**Work order**
If a line in the entries below includes "centre", show that line.

**Data records**
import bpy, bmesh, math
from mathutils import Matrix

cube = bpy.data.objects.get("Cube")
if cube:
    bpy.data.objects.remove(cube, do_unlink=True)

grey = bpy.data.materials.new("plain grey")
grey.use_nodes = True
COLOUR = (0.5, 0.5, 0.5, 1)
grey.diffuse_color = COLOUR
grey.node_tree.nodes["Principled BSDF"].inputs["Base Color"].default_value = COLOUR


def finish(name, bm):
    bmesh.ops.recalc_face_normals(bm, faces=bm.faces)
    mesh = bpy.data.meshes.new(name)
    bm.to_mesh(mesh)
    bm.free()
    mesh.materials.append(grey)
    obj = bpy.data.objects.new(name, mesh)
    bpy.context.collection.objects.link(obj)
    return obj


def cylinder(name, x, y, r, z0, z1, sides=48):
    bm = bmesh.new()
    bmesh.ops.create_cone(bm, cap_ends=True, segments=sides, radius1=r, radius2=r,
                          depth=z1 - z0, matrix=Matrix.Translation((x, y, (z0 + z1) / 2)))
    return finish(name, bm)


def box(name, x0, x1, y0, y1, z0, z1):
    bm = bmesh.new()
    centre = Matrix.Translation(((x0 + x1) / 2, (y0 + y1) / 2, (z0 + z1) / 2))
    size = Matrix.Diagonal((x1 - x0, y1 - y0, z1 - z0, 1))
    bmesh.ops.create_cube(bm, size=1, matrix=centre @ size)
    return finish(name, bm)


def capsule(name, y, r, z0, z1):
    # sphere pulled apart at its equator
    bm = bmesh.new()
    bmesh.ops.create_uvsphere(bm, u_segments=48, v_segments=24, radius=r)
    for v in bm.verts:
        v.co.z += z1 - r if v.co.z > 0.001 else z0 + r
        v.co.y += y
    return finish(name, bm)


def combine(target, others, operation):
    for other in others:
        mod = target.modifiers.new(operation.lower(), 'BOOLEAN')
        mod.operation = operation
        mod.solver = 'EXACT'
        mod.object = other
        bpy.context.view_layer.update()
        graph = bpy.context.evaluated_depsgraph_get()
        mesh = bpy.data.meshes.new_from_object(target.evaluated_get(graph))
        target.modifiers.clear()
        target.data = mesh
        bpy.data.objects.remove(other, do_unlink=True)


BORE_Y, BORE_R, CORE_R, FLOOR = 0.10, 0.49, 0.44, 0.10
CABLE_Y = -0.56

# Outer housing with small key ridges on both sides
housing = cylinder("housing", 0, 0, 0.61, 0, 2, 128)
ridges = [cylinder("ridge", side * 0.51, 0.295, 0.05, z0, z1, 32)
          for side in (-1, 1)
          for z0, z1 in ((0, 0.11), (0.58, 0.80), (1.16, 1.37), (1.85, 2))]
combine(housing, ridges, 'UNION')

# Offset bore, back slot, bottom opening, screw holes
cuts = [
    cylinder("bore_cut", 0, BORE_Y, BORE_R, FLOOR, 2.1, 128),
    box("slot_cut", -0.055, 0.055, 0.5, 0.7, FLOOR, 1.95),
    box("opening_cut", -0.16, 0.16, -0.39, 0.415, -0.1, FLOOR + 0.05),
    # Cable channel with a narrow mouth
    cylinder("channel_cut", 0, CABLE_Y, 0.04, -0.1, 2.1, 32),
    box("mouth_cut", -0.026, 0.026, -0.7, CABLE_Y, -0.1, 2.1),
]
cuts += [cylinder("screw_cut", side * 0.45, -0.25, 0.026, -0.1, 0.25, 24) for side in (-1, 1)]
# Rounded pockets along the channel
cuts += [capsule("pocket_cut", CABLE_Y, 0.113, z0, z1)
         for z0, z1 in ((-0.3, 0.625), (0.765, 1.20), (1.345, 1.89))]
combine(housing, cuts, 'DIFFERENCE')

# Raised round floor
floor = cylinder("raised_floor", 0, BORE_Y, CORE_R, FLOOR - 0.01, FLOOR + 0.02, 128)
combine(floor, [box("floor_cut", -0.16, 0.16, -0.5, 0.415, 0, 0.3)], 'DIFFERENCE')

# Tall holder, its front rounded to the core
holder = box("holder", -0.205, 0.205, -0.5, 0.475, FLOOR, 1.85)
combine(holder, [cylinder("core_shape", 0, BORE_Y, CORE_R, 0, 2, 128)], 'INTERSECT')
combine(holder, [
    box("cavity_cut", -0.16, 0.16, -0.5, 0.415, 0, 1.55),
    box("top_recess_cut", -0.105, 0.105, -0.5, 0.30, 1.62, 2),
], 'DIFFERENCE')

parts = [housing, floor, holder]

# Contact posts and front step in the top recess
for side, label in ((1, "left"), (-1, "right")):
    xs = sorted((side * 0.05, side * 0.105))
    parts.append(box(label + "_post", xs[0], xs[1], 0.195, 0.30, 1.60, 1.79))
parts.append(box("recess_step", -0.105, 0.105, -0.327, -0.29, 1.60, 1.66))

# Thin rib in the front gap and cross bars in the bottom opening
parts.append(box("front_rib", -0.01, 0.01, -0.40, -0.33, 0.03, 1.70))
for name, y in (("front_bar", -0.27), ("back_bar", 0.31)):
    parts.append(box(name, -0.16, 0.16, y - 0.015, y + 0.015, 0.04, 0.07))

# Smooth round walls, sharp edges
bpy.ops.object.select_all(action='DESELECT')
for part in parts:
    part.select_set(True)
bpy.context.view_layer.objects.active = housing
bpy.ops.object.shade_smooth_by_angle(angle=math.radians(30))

==

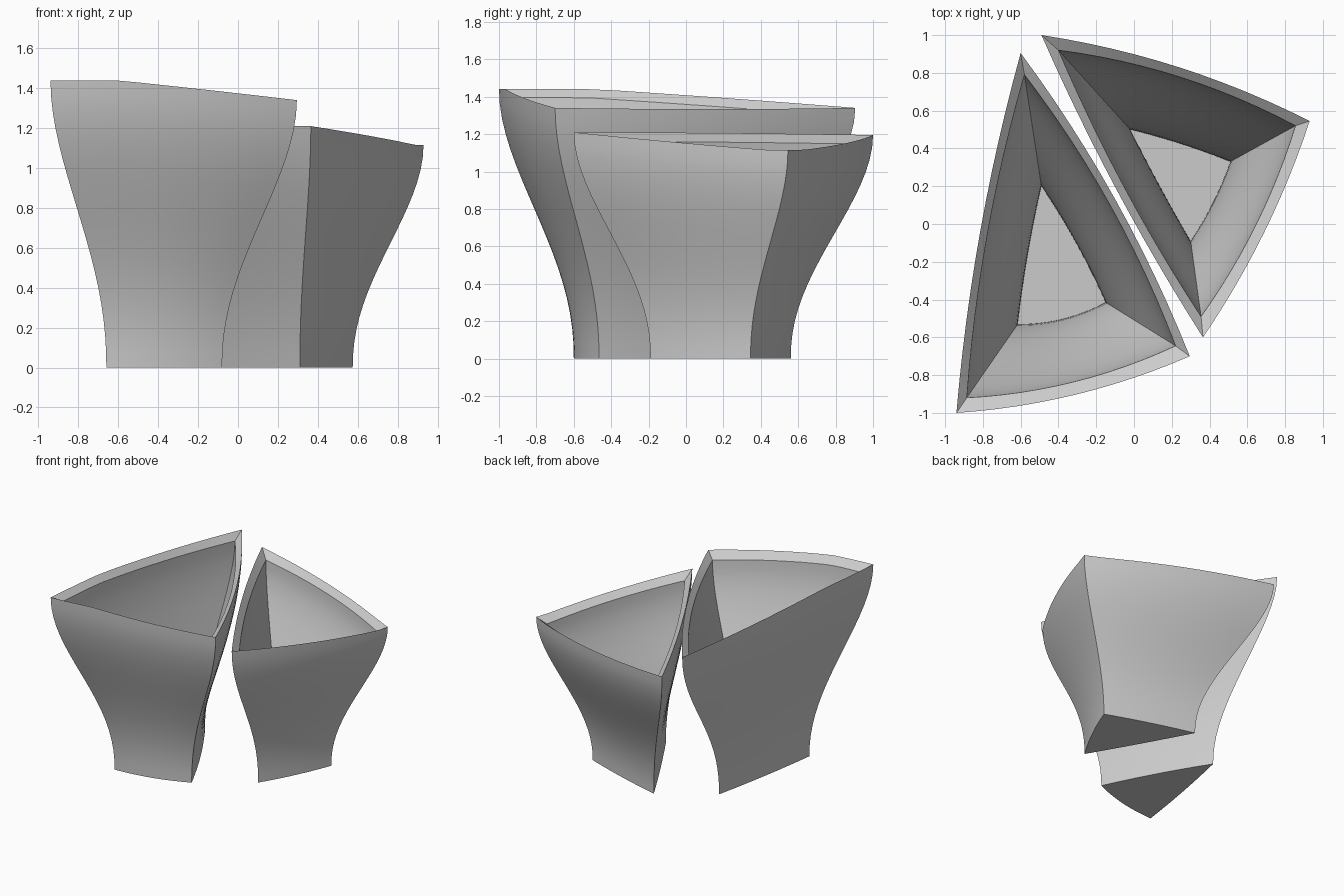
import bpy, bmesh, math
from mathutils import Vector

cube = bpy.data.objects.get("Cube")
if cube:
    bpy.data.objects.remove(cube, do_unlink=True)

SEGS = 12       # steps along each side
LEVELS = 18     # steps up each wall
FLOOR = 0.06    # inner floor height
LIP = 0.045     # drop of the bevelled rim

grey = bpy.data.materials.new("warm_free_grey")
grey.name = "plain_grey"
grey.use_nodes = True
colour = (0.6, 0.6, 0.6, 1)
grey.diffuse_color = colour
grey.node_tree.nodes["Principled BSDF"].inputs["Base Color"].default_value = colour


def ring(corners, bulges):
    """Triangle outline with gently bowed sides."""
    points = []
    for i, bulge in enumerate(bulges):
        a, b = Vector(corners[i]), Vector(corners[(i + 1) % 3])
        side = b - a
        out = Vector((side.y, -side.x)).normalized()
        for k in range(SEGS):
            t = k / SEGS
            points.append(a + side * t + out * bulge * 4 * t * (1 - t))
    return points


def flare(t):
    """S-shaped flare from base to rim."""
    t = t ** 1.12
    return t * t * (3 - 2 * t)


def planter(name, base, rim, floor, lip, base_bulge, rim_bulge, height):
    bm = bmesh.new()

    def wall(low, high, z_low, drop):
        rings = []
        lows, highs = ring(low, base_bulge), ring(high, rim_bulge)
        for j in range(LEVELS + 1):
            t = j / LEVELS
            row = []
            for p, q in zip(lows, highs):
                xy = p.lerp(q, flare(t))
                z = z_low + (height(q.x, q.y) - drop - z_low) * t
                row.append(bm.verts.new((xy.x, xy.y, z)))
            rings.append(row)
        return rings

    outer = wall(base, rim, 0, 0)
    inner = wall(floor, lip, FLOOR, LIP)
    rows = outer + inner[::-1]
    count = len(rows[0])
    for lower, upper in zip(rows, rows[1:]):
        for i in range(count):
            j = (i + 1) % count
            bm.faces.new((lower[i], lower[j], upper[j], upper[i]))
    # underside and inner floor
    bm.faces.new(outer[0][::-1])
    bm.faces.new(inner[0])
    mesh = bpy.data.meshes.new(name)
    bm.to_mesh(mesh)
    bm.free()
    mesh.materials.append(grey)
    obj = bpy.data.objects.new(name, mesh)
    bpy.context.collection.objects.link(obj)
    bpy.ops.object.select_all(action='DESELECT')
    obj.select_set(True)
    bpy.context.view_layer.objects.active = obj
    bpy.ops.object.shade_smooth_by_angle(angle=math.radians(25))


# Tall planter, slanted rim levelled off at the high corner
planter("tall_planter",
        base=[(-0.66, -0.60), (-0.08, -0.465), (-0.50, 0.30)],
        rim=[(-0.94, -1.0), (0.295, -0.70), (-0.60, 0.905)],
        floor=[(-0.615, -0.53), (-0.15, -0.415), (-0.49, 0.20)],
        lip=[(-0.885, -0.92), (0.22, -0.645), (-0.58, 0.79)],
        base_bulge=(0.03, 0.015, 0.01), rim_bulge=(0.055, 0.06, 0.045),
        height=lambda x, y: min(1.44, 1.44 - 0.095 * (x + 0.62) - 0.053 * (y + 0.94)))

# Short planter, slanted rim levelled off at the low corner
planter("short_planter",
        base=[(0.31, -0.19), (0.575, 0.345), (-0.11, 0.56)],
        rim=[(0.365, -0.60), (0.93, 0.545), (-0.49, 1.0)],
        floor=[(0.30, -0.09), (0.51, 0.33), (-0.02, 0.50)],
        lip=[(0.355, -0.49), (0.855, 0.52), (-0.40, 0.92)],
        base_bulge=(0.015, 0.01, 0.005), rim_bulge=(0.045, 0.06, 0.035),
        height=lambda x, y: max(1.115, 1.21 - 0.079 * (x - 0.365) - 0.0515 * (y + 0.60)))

==

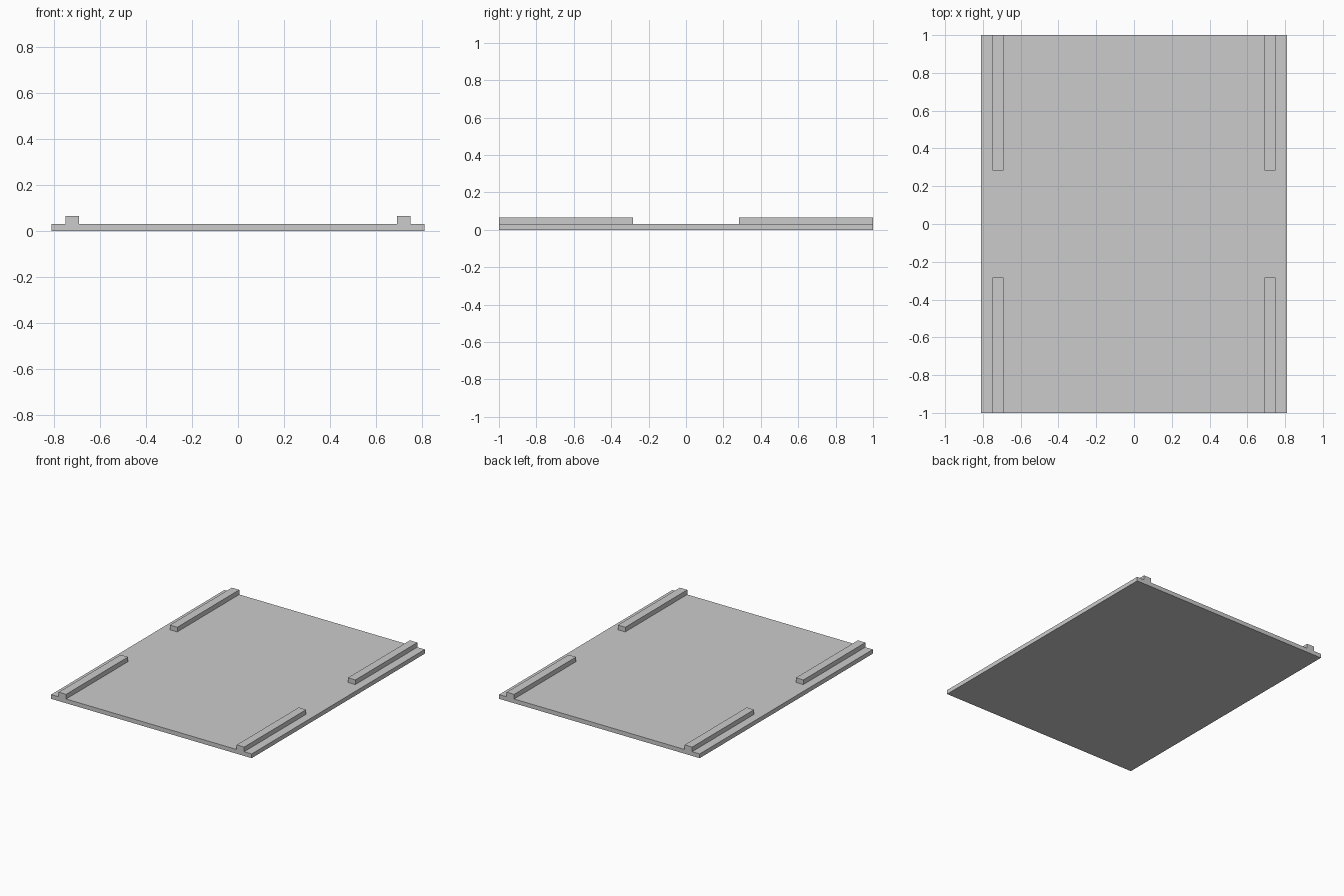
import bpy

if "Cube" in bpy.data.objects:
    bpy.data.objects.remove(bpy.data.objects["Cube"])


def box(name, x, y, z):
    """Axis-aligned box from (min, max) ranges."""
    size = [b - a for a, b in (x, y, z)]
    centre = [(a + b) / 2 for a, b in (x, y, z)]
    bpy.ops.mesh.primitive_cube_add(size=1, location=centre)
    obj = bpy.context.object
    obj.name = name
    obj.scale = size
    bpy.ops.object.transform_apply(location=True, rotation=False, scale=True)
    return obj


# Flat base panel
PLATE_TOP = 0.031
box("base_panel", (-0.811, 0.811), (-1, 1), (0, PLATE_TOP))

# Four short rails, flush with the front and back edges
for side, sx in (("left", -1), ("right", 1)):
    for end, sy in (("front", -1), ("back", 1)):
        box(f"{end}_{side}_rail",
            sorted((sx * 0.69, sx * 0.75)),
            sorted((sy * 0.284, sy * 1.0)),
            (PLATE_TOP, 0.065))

**Response**
    centre = Matrix.Translation(((x0 + x1) / 2, (y0 + y1) / 2, (z0 + z1) / 2))
    bmesh.ops.create_cube(bm, size=1, matrix=centre @ size)
    centre = [(a + b) / 2 for a, b in (x, y, z)]
    bpy.ops.mesh.primitive_cube_add(size=1, location=centre)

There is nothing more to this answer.